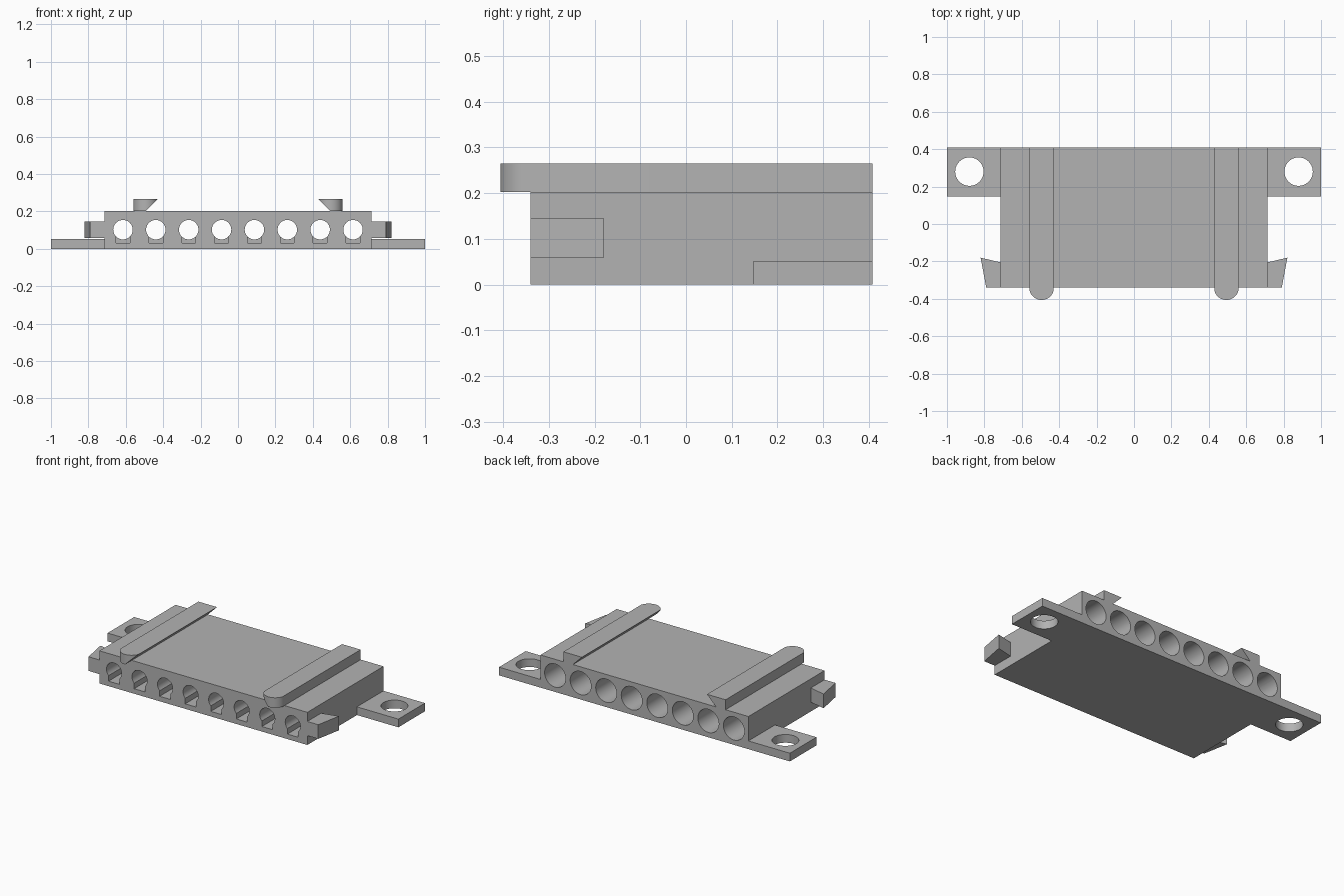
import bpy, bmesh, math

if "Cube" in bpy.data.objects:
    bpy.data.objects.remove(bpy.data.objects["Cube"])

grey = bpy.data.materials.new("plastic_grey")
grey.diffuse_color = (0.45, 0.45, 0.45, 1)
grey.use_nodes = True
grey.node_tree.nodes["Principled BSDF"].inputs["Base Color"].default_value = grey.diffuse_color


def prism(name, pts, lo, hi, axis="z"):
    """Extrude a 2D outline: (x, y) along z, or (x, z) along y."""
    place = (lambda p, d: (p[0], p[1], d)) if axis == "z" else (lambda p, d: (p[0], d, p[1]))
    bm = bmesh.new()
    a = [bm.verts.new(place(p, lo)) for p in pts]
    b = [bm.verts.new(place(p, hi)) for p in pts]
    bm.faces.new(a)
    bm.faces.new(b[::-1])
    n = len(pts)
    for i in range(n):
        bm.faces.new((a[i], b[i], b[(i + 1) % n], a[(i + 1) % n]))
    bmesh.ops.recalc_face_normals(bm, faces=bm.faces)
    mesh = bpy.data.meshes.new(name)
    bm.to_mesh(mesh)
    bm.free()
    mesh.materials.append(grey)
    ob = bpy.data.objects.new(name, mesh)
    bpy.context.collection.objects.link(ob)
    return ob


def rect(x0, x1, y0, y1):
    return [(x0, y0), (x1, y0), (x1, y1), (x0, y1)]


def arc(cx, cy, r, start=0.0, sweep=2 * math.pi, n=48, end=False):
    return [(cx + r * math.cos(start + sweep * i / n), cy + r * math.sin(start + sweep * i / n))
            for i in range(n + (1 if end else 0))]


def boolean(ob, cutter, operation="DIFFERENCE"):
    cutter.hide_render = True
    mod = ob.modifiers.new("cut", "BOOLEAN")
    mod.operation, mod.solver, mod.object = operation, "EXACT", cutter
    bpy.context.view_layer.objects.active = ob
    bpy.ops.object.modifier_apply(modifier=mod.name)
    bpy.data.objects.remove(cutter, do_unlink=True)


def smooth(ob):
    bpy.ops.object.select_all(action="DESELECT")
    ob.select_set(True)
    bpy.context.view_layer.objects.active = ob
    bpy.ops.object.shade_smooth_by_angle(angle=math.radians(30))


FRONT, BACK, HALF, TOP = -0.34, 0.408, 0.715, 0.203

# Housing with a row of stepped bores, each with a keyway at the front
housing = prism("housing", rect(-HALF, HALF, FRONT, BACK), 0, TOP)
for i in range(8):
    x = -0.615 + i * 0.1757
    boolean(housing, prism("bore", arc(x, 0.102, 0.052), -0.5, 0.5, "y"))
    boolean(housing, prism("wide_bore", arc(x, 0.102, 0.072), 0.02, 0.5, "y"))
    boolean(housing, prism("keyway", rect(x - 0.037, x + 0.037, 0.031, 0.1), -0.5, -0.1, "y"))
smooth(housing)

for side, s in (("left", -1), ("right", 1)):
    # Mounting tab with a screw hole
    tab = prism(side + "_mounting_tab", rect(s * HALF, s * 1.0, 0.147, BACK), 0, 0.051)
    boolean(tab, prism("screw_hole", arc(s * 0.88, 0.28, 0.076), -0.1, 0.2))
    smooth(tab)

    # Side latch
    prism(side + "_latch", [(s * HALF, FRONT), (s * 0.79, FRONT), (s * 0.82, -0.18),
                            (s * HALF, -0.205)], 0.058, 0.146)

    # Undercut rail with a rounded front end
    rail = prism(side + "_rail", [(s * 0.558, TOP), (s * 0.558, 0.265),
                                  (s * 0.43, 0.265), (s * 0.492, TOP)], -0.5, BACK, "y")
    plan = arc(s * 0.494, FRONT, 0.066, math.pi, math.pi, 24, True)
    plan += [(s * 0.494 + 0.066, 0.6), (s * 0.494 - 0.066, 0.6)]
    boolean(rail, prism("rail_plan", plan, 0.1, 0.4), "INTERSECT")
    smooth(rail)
###
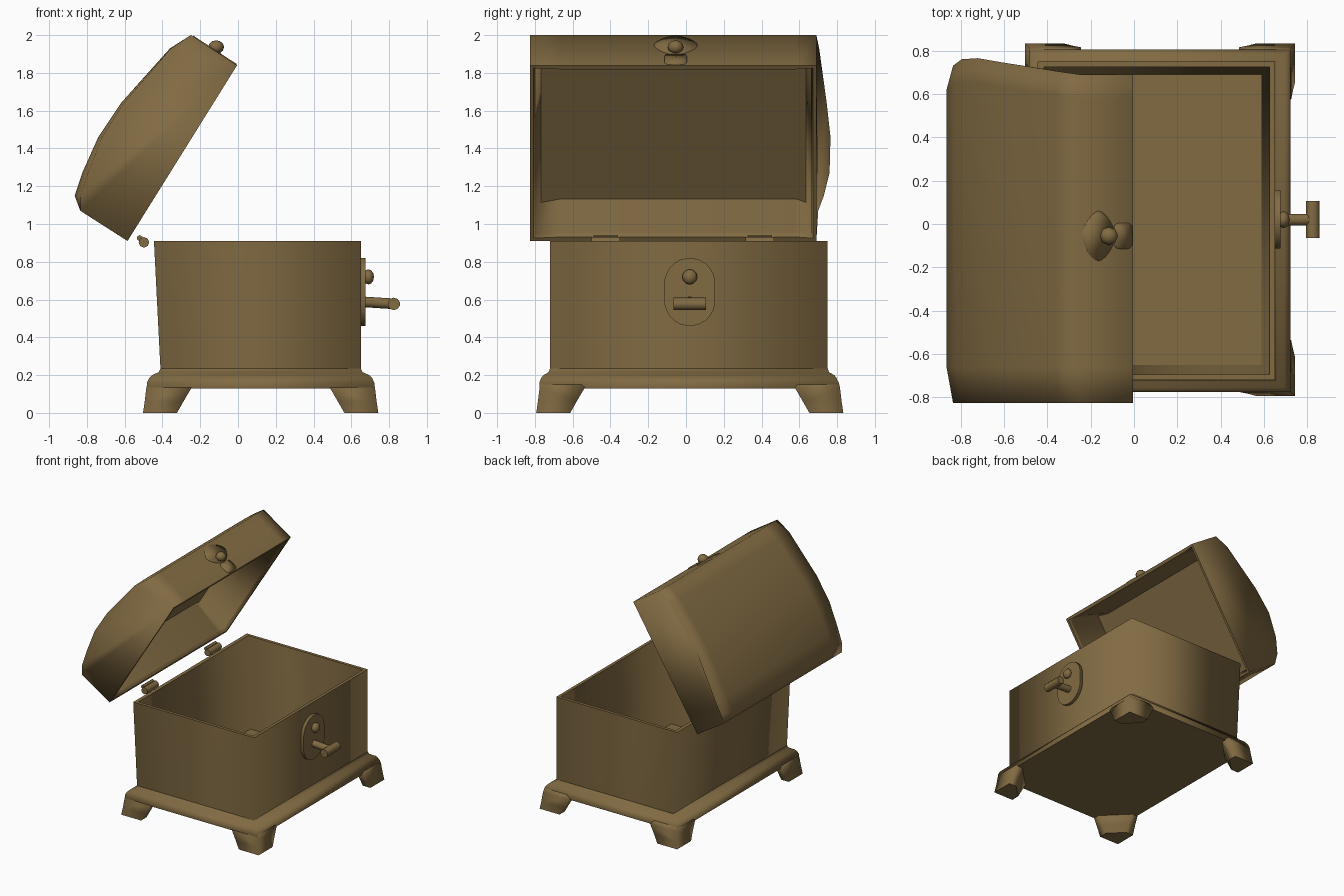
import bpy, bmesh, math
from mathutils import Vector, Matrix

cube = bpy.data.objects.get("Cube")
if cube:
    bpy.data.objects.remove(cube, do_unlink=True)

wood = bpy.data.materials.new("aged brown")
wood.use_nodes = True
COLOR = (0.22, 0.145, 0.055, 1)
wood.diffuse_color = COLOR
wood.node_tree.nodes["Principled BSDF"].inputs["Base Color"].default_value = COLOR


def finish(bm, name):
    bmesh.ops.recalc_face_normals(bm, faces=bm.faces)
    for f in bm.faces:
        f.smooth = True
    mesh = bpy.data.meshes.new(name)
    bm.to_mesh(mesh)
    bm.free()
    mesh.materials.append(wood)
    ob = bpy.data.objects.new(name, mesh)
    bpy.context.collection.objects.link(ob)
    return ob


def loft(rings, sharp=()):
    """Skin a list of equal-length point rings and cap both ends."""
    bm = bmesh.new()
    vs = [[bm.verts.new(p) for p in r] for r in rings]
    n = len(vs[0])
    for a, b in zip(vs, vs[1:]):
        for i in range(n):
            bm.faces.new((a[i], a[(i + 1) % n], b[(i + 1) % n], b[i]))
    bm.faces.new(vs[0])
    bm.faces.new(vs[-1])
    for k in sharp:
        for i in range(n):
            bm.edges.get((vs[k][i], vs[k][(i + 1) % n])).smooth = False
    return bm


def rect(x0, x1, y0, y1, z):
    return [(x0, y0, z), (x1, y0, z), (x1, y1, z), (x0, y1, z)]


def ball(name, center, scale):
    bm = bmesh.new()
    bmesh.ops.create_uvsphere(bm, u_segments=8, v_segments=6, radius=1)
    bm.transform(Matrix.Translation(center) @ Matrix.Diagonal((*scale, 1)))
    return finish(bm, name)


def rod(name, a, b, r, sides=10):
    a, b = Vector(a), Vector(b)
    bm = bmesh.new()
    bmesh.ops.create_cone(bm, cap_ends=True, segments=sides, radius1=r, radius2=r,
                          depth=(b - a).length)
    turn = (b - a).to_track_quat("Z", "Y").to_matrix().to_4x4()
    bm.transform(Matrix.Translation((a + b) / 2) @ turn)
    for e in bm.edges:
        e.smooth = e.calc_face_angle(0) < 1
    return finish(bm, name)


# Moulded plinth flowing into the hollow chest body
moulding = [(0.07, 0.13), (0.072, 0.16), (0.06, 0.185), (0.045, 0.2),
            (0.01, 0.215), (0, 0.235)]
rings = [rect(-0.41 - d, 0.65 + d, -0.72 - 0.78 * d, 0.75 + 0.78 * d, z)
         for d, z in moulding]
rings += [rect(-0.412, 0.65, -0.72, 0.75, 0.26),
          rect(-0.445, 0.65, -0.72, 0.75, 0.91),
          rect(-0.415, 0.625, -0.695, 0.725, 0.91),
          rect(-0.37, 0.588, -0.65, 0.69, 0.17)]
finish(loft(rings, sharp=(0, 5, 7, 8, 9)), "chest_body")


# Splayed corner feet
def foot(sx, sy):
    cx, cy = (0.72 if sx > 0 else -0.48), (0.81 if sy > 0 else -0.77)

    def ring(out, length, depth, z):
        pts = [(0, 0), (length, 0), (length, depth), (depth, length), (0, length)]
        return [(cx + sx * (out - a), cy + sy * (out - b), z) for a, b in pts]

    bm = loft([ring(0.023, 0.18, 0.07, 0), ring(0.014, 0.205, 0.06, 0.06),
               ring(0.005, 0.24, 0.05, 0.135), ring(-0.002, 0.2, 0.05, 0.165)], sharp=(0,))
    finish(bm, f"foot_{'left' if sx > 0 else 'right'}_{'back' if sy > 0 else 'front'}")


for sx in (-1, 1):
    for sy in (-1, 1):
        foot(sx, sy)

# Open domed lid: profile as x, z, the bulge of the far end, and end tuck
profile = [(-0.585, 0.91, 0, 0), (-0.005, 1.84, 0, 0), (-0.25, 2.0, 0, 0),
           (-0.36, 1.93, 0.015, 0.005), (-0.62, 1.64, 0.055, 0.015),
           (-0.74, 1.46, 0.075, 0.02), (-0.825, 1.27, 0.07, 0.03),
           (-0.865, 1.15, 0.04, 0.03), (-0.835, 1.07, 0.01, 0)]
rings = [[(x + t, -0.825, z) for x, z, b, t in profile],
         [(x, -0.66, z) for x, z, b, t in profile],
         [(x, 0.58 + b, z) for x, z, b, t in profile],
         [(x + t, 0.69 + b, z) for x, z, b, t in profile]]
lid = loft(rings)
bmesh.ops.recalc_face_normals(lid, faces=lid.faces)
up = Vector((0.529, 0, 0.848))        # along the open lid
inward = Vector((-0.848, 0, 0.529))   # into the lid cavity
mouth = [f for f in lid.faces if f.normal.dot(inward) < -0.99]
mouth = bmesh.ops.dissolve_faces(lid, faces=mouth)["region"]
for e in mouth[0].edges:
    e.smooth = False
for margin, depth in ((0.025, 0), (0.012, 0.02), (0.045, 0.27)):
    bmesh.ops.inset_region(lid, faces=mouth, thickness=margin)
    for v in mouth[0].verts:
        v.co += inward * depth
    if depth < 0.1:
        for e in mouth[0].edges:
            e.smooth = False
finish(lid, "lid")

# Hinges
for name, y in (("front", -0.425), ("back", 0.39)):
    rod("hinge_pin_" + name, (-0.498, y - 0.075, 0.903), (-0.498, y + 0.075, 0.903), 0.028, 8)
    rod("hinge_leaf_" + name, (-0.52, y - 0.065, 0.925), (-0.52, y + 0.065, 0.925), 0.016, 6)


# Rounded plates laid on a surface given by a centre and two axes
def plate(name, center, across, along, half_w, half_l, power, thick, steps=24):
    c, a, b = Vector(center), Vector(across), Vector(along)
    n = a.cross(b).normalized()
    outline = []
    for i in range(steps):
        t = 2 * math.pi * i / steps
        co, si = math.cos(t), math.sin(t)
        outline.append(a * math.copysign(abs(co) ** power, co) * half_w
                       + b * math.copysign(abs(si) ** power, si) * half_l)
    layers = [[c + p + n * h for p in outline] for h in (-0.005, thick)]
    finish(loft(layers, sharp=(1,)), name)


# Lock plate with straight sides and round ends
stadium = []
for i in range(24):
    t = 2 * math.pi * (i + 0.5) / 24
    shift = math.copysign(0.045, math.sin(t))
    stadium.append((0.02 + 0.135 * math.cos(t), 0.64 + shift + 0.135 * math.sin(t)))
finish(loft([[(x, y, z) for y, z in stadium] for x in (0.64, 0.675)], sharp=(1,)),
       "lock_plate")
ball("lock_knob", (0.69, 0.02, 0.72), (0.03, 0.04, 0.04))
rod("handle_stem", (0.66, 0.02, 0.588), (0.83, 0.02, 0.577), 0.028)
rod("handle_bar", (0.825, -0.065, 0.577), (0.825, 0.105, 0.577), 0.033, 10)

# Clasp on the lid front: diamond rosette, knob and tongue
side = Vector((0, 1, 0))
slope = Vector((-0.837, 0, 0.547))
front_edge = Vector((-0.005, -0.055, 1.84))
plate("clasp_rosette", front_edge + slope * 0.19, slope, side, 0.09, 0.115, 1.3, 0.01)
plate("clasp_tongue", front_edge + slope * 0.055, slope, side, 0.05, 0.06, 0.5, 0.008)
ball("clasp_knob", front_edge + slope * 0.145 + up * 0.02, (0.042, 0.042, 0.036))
###
▶ Exercise aim: When the word "layers" appears in a line of the listing, copy that line.

▶ Solution below:
    layers = [[c + p + n * h for p in outline] for h in (-0.005, thick)]
    finish(loft(layers, sharp=(1,)), name)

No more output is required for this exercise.